Buy your copy here.

Check out more from HellBound Books here


Shopping List 2 – an outstanding horror collection


“HellBound Books Publishing brings you an outstanding collection of horror, dark, slippery things, and supernatural terror – all from the very best up and coming minds in the genre. We have given each and every one of our authors the opportunity to have their shopping lists read by you, the most wonderful reading public, and have the darkest corners of their creative psyche laid bare for all to see…

In all, 21 stories to chill the soul, tingle the spine and keep you awake in the cold, murky hours of the night…”

Mine is called ‘Ignominy’

About a year ago I signed up for a free online creative writing course as research for running my own. In those ten weeks participants were invited to write the bones of a short story. I came up with plain Jane on a train. Yeah, I guess I was feeling a bit cynical and detached as I was really just being a spy, but I jumped through the hoops and engaged anyway.


Then I tinkered with this Jane and her train journey, and the more I did, the darker the story became.
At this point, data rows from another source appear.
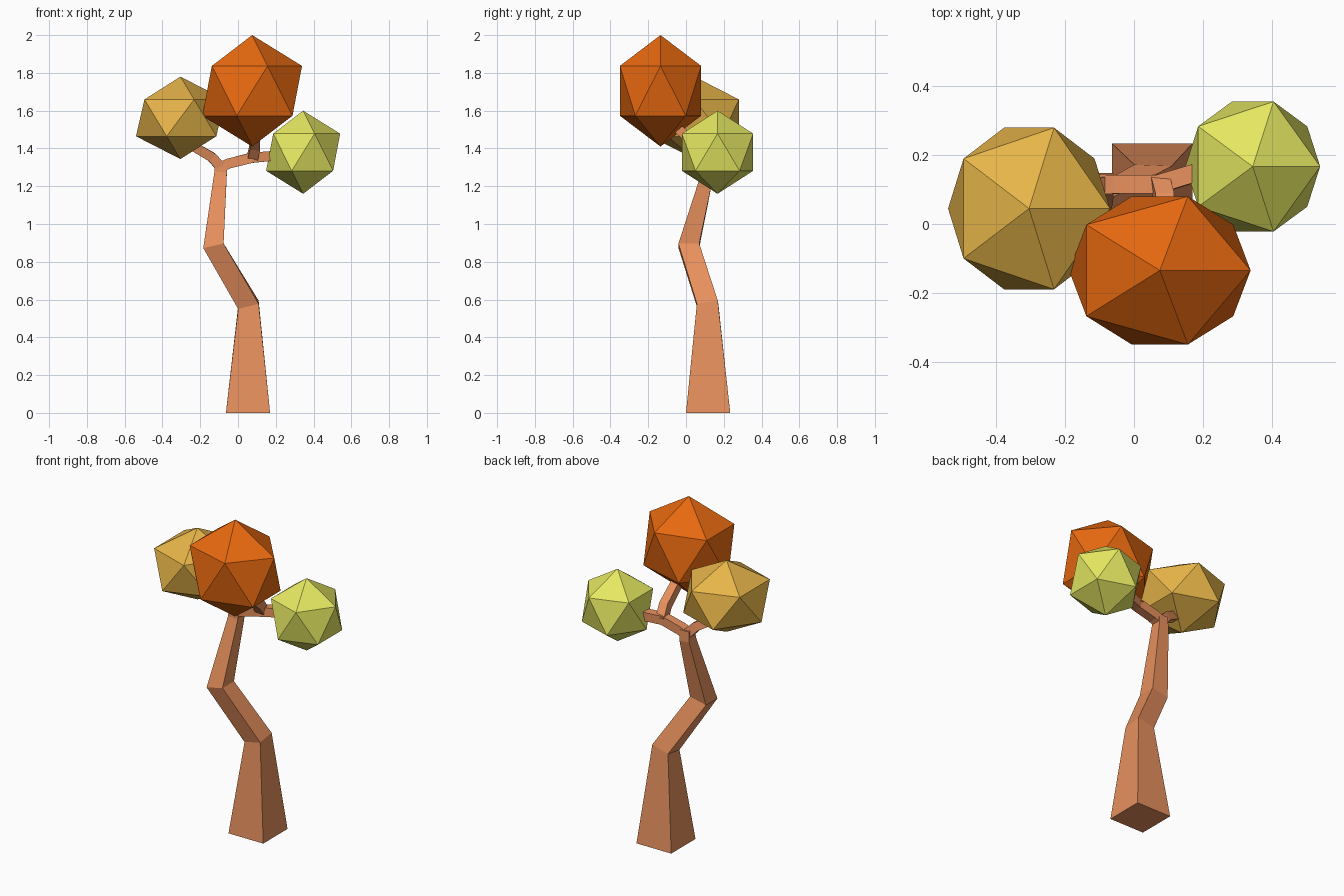
import bpy
import bmesh
from mathutils import Vector, Matrix

cube = bpy.data.objects.get("Cube")
if cube:
    bpy.data.objects.remove(cube, do_unlink=True)


def material(name, rgb):
    mat = bpy.data.materials.new(name)
    mat.use_nodes = True
    color = (*rgb, 1)
    mat.diffuse_color = color
    shader = next(n for n in mat.node_tree.nodes if n.type == 'BSDF_PRINCIPLED')
    shader.inputs["Base Color"].default_value = color
    shader.inputs["Roughness"].default_value = 0.9
    return mat


bark = material("bark brown", (0.8, 0.28, 0.11))
orange = material("leaf orange", (0.8, 0.14, 0.005))
yellow = material("leaf yellow", (0.8, 0.46, 0.067))
green = material("leaf green", (0.78, 0.8, 0.12))


def finish(name, bm, mat):
    bmesh.ops.recalc_face_normals(bm, faces=bm.faces)
    mesh = bpy.data.meshes.new(name)
    bm.to_mesh(mesh)
    bm.free()
    mesh.materials.append(mat)
    obj = bpy.data.objects.new(name, mesh)
    bpy.context.collection.objects.link(obj)
    return obj


def limb(name, path, axis, start=None):
    """Sweep a square section along (x, y, z, half width) points, mitred at bends."""
    points = [Vector(p[:3]) for p in path]
    steps = [(b - a).normalized() for a, b in zip(points, points[1:])]
    bm = bmesh.new()
    rings = []
    for i, point in enumerate(points):
        before, after = steps[max(i - 1, 0)], steps[min(i, len(steps) - 1)]
        t = (before + after).normalized()
        if i == 0 and start:
            t = Vector(start)
        side = Vector(axis)
        side = (side - t * side.dot(t)).normalized()
        other = t.cross(side)
        half = path[i][3]
        rings.append([bm.verts.new(point + (side * a + other * b) * half)
                      for a, b in ((-1, -1), (1, -1), (1, 1), (-1, 1))])
    for low, high in zip(rings, rings[1:]):
        for k in range(4):
            n = (k + 1) % 4
            bm.faces.new((low[k], low[n], high[n], high[k]))
    bm.faces.new(rings[0])
    bm.faces.new(rings[-1])
    return finish(name, bm, bark)


def foliage(name, center, radii, mat):
    bm = bmesh.new()
    place = Matrix.Translation(center) @ Matrix.Diagonal((*radii, 1))
    bmesh.ops.create_icosphere(bm, subdivisions=1, radius=1, matrix=place)
    return finish(name, bm, mat)


# Crooked tapering trunk
limb("trunk", [(0.053, 0.117, 0, 0.117), (0.055, 0.115, 0.572, 0.056),
               (-0.13, 0.015, 0.885, 0.055), (-0.092, 0.115, 1.27, 0.033),
               (-0.09, 0.115, 1.33, 0.03)], (1, 0, 0), (0, 0, 1))

# Branches leaving the first and second forks
limb("right_branch", [(-0.08, 0.115, 1.29, 0.028), (-0.14, 0.1, 1.355, 0.026),
                      (-0.27, 0.06, 1.43, 0.024)], (0, 1, 0))
limb("left_branch", [(-0.1, 0.115, 1.295, 0.028), (-0.05, 0.115, 1.32, 0.027),
                     (0.07, 0.115, 1.35, 0.027), (0.2, 0.155, 1.362, 0.026)], (0, 1, 0))
limb("upper_branch", [(0.075, 0.125, 1.345, 0.027), (0.09, 0.07, 1.41, 0.027),
                      (0.09, -0.05, 1.51, 0.025)], (1, 0, 0))

# Faceted clumps of leaves
foliage("top_foliage", (0.075, -0.135, 1.705), (0.295, 0.253, 0.295), orange)
foliage("right_foliage", (-0.305, 0.045, 1.562), (0.263, 0.276, 0.218), yellow)
foliage("left_foliage", (0.345, 0.167, 1.38), (0.219, 0.222, 0.22), green)
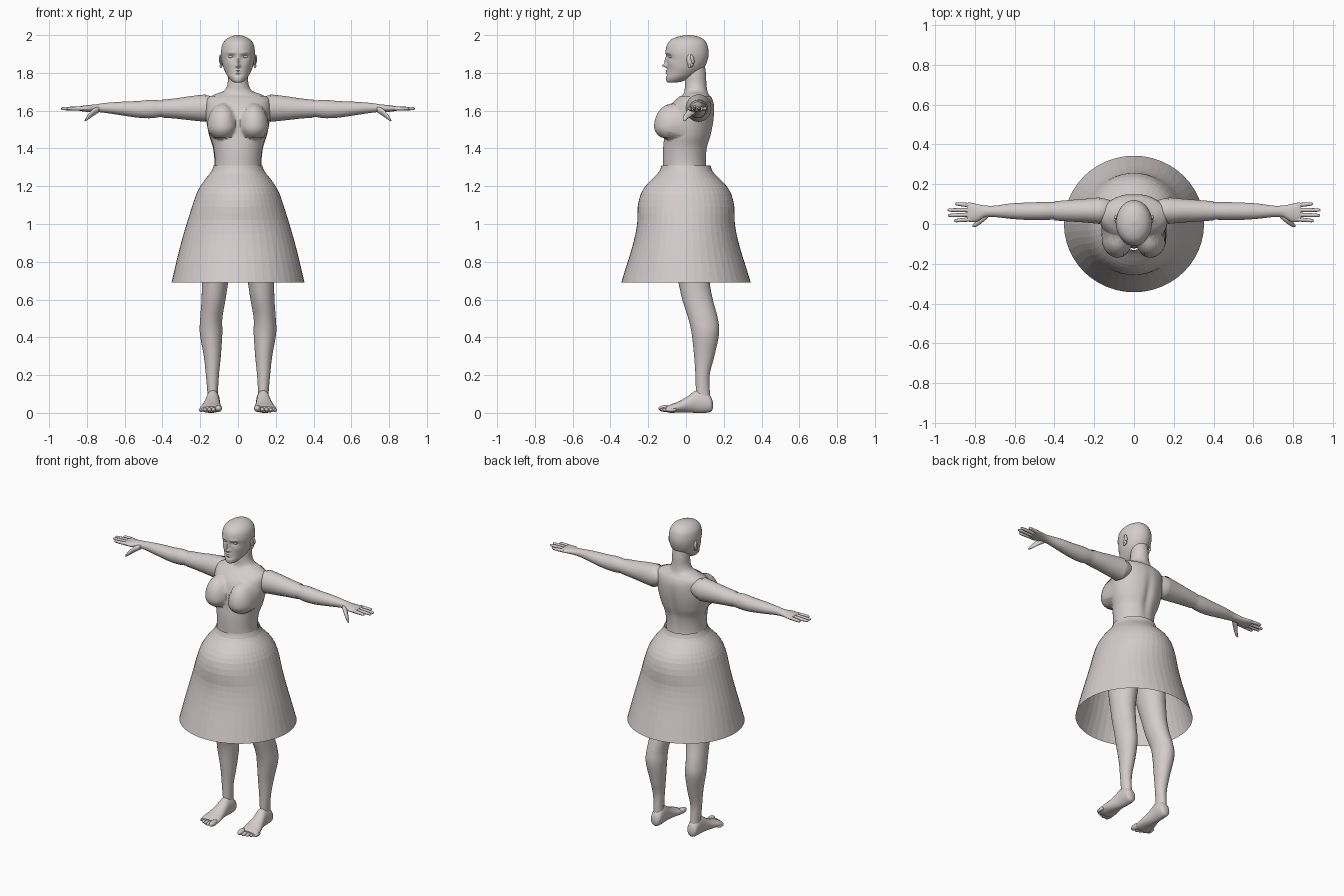
import bpy
import bmesh
from math import sin, cos, pi, exp, sqrt, radians
from mathutils import Matrix, Vector

cube = bpy.data.objects.get("Cube")
if cube:
    bpy.data.objects.remove(cube, do_unlink=True)

clay = bpy.data.materials.new("pale_clay")
clay.use_nodes = True
clay.diffuse_color = (0.66, 0.605, 0.605, 1)
shader = clay.node_tree.nodes["Principled BSDF"]
shader.inputs["Base Color"].default_value = clay.diffuse_color
shader.inputs["Roughness"].default_value = 0.6


def finish(name, bm, smooth=True, mirror=False):
    """Turn a bmesh into a named, shaded object."""
    bmesh.ops.recalc_face_normals(bm, faces=bm.faces)
    mesh = bpy.data.meshes.new(name)
    bm.to_mesh(mesh)
    bm.free()
    mesh.materials.append(clay)
    for poly in mesh.polygons:
        poly.use_smooth = smooth
    if smooth:
        mesh.set_sharp_from_angle(angle=radians(50))
    obj = bpy.data.objects.new(name, mesh)
    bpy.context.collection.objects.link(obj)
    if mirror:
        mod = obj.modifiers.new("mirror", 'MIRROR')
        mod.use_mirror_merge = False
    return obj


def spline(rows, steps):
    """Smoothly interpolate rows of section values."""
    out = []
    last = len(rows) - 1
    for i in range(last):
        p, q, r, s = (rows[max(0, min(last, k))] for k in range(i - 1, i + 3))
        for j in range(steps):
            t = j / steps
            out.append([0.5 * (2 * b + (c - a) * t
                               + (2 * a - 5 * b + 4 * c - d) * t * t
                               + (3 * b - a - 3 * c + d) * t ** 3)
                        for a, b, c, d in zip(p, q, r, s)])
    return out + [list(rows[-1])]


def loft(axis, rows, sides=24, steps=4, caps=True, bm=None, grow=0.0):
    """Elliptical sections (position, a_min, a_max, b_min, b_max) along an axis."""
    bm = bm or bmesh.new()
    rings = []
    for t, a0, a1, b0, b1 in spline(rows, steps):
        ring = []
        for i in range(sides):
            ang = 2 * pi * i / sides
            a = (a0 + a1) / 2 + ((a1 - a0) / 2 + grow) * cos(ang)
            b = (b0 + b1) / 2 + ((b1 - b0) / 2 + grow) * sin(ang)
            co = {'x': (t, a, b), 'y': (a, t, b), 'z': (a, b, t)}[axis]
            ring.append(bm.verts.new(co))
        rings.append(ring)
    for low, high in zip(rings, rings[1:]):
        for i in range(sides):
            k = (i + 1) % sides
            bm.faces.new((low[i], low[k], high[k], high[i]))
    if caps:
        bm.faces.new(rings[0])
        bm.faces.new(rings[-1])
    return bm


def symmetric(rows):
    return [(z, -w, w, front, back) for z, w, front, back in rows]


def ellipsoid(bm, centre, radii, tilt=0.0):
    matrix = (Matrix.Translation(centre) @ Matrix.Rotation(tilt, 4, 'X')
              @ Matrix.Diagonal((*radii, 1)))
    bmesh.ops.create_uvsphere(bm, u_segments=20, v_segments=12, radius=1, matrix=matrix)


# Torso with neck, bust and hidden pelvis: height, half width, front, back
torso_rows = symmetric([
    (0.93, .09, -.05, .08), (0.97, .15, -.09, .12), (1.1, .165, -.11, .14),
    (1.22, .14, -.12, .12), (1.31, .122, -.122, .106), (1.4, .129, -.121, .112),
    (1.47, .15, -.114, .132), (1.55, .165, -.108, .146), (1.62, .168, -.085, .148),
    (1.66, .162, -.05, .138), (1.685, .125, -.018, .122), (1.705, .075, -.008, .113),
    (1.74, .056, -.006, .108), (1.79, .053, -.004, .106), (1.84, .05, 0, .1)])


def shape_torso(bm):
    for v in bm.verts:
        x, y, z = v.co
        # bust
        if y < 0:
            u, w = (abs(x) - .082) / .078, (z - 1.515) / (.07 if z < 1.515 else .12)
            inside = 1 - u * u - w * w
            if inside > 0:
                v.co.y = min(y, -.068 - .098 * sqrt(inside))
        # hollow along the spine
        elif z < 1.7:
            v.co.y -= .012 * exp(-(x / .025) ** 2 - ((z - 1.47) / .13) ** 2)
    return bm


finish("torso", shape_torso(loft('z', torso_rows, 96, 7)))


# Fitted jacket: a thin shell over the torso, open down the front
def bare(c):
    if not 1.3 < c.z < 1.678:
        return True
    gap = .03 + .02 * exp(-((c.z - 1.56) / .05) ** 2)
    return c.y < -.005 and (c.z < 1.455 or abs(c.x) < gap)


jacket = shape_torso(loft('z', torso_rows, 96, 7, caps=False))
jacket.normal_update()
offsets = {v: v.normal.copy() for v in jacket.verts}
bmesh.ops.recalc_face_normals(jacket, faces=jacket.faces)
for vert in jacket.verts:
    outward = Vector((vert.co.x, vert.co.y - .01, 0))
    sign = 1 if offsets[vert].dot(outward) >= 0 else -1
    vert.co += offsets[vert] * sign * .003
bmesh.ops.delete(jacket, context='FACES',
                 geom=[f for f in jacket.faces if bare(f.calc_center_median())])
finish("jacket", jacket)

# Head: height, half width, front, back
head = loft('z', symmetric([
    (1.748, .012, -.092, -.06), (1.755, .03, -.103, -.02), (1.775, .05, -.106, .03),
    (1.8, .065, -.101, .07), (1.83, .078, -.1, .098), (1.87, .087, -.1, .115),
    (1.91, .09, -.108, .12), (1.95, .083, -.1, .112), (1.975, .066, -.08, .095),
    (1.99, .043, -.048, .07), (1.997, .022, -.015, .043), (2.0, .006, .008, .02)]), 112, 7)
# Face relief: x, z, x spread, z spread, depth
relief = [
    (0, 1.838, .011, .009, .024), (0, 1.862, .008, .02, .014),
    (.036, 1.886, .017, .011, -.011), (.036, 1.907, .02, .006, .005),
    (0, 1.812, .015, .004, .008), (0, 1.8, .014, .005, .008),
    (0, 1.787, .016, .004, -.004), (.05, 1.85, .02, .018, .004)]
for vert in head.verts:
    if vert.co.y < -.03:
        for x, z, sx, sz, depth in relief:
            vert.co.y -= depth * exp(-((abs(vert.co.x) - x) / sx) ** 2
                                     - ((vert.co.z - z) / sz) ** 2)
finish("head", head)

eyes = bmesh.new()
ellipsoid(eyes, (.036, -.079, 1.886), (.015, .011, .008))
finish("eyes", eyes, mirror=True)

# Ears with a raised outer rim
ears = bmesh.new()
ellipsoid(ears, (.088, .022, 1.863), (.007, .018, .034), .2)
ellipsoid(ears, (.092, .034, 1.872), (.009, .009, .026), .2)
ellipsoid(ears, (.09, .018, 1.838), (.007, .008, .012))
finish("ears", ears, mirror=True)

# Arms: distance out, then depth range and height range
upper = [(.17, .004, .13, 1.545, 1.682), (.25, .012, .122, 1.553, 1.673),
         (.33, .017, .116, 1.562, 1.661), (.4, .022, .11, 1.567, 1.654)]
lower = [(.46, .019, .11, 1.56, 1.657), (.53, .02, .108, 1.563, 1.651),
         (.62, .026, .103, 1.576, 1.647), (.7, .035, .092, 1.588, 1.641),
         (.75, .034, .093, 1.593, 1.634), (.79, .012, .1, 1.593, 1.63),
         (.82, .01, .107, 1.596, 1.626), (.84, .014, .106, 1.599, 1.622)]
finish("arms", loft('x', [(.12, .02, .12, 1.57, 1.665)] + upper + lower, 32, 5), mirror=True)
finish("sleeves", loft('x', upper, 32, 5, caps=False, grow=.004), mirror=True)

# Fingers: root depth, tip depth, tip distance
hands = bmesh.new()
for y0, y1, tip in [(.024, .016, .905), (.047, .043, .935),
                    (.07, .07, .937), (.094, .102, .9)]:
    rows = []
    for k, r in [(0, .011), (.5, .01), (.9, .008), (1, .003)]:
        y = y0 + (y1 - y0) * k
        rows.append((.82 + (tip - .82) * k, y - r, y + r, 1.611 - r, 1.611 + r))
    loft('x', rows, 12, 3, bm=hands)
# Thumbs
loft('x', [(.735, .03, .06, 1.592, 1.622), (.765, .005, .045, 1.573, 1.612),
           (.79, -.012, .016, 1.555, 1.585), (.805, -.016, .002, 1.545, 1.562),
           (.812, -.014, -.008, 1.544, 1.55)], 16, 4, bm=hands)
finish("fingers", hands, mirror=True)

# Legs: height, then width range and depth range
finish("legs", loft('z', [
    (.05, .1, .165, .05, .132), (.1, .106, .162, .052, .127), (.2, .101, .17, .05, .125),
    (.3, .091, .181, .043, .15), (.42, .083, .202, .03, .175), (.5, .083, .2, .012, .168),
    (.6, .066, .193, -.02, .142), (.69, .052, .191, -.04, .126), (.8, .03, .19, -.065, .125),
    (.9, .012, .184, -.085, .13), (1.02, .01, .16, -.08, .12)], 36, 5), mirror=True)

# Feet: depth, then width range and height range
feet = loft('y', [
    (.142, .12, .145, .025, .055), (.132, .102, .163, .006, .085), (.1, .096, .168, 0, .115),
    (.055, .098, .17, 0, .12), (.01, .095, .18, .002, .088), (-.04, .088, .195, .002, .06),
    (-.08, .085, .202, 0, .045), (-.105, .092, .196, .005, .034)], 28, 4)
for i in range(5):
    radius = .018 if i == 0 else .0125 - i * .0004
    ellipsoid(feet, (.103 + i * .022 + (.004 if i else 0), -.108 + i * i * .0018, radius + .005),
              (radius, .038 - i * .002, radius))
finish("feet", feet, mirror=True)

# Bell skirt, faceted and open below: height, side radius, front radius
bell = [(.69, .352, .343), (.78, .331, .315), (.87, .309, .287), (.95, .287, .267),
        (1.02, .266, .257), (1.09, .244, .256), (1.16, .22, .239),
        (1.21, .193, .207), (1.25, .163, .167), (1.28, .14, .14), (1.31, .128, .13)]
finish("skirt", loft('z', [(z, -a, a, -b, b) for z, a, b in bell], 48, 2, caps=False),
       smooth=False)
The result is ‘Ignominy’, a dark tale about a train journey, describing where Jane has been, who she meets, and what happens as a result.

I ended up loving Jane so much I employed the same style in a novel-length work, which I am hoping will be published next year.

You can order a copy of this anthology, available in all formats, and enjoy all the other dark tales it contains here.

The anthology is also live on the HellBound Books Publishing app!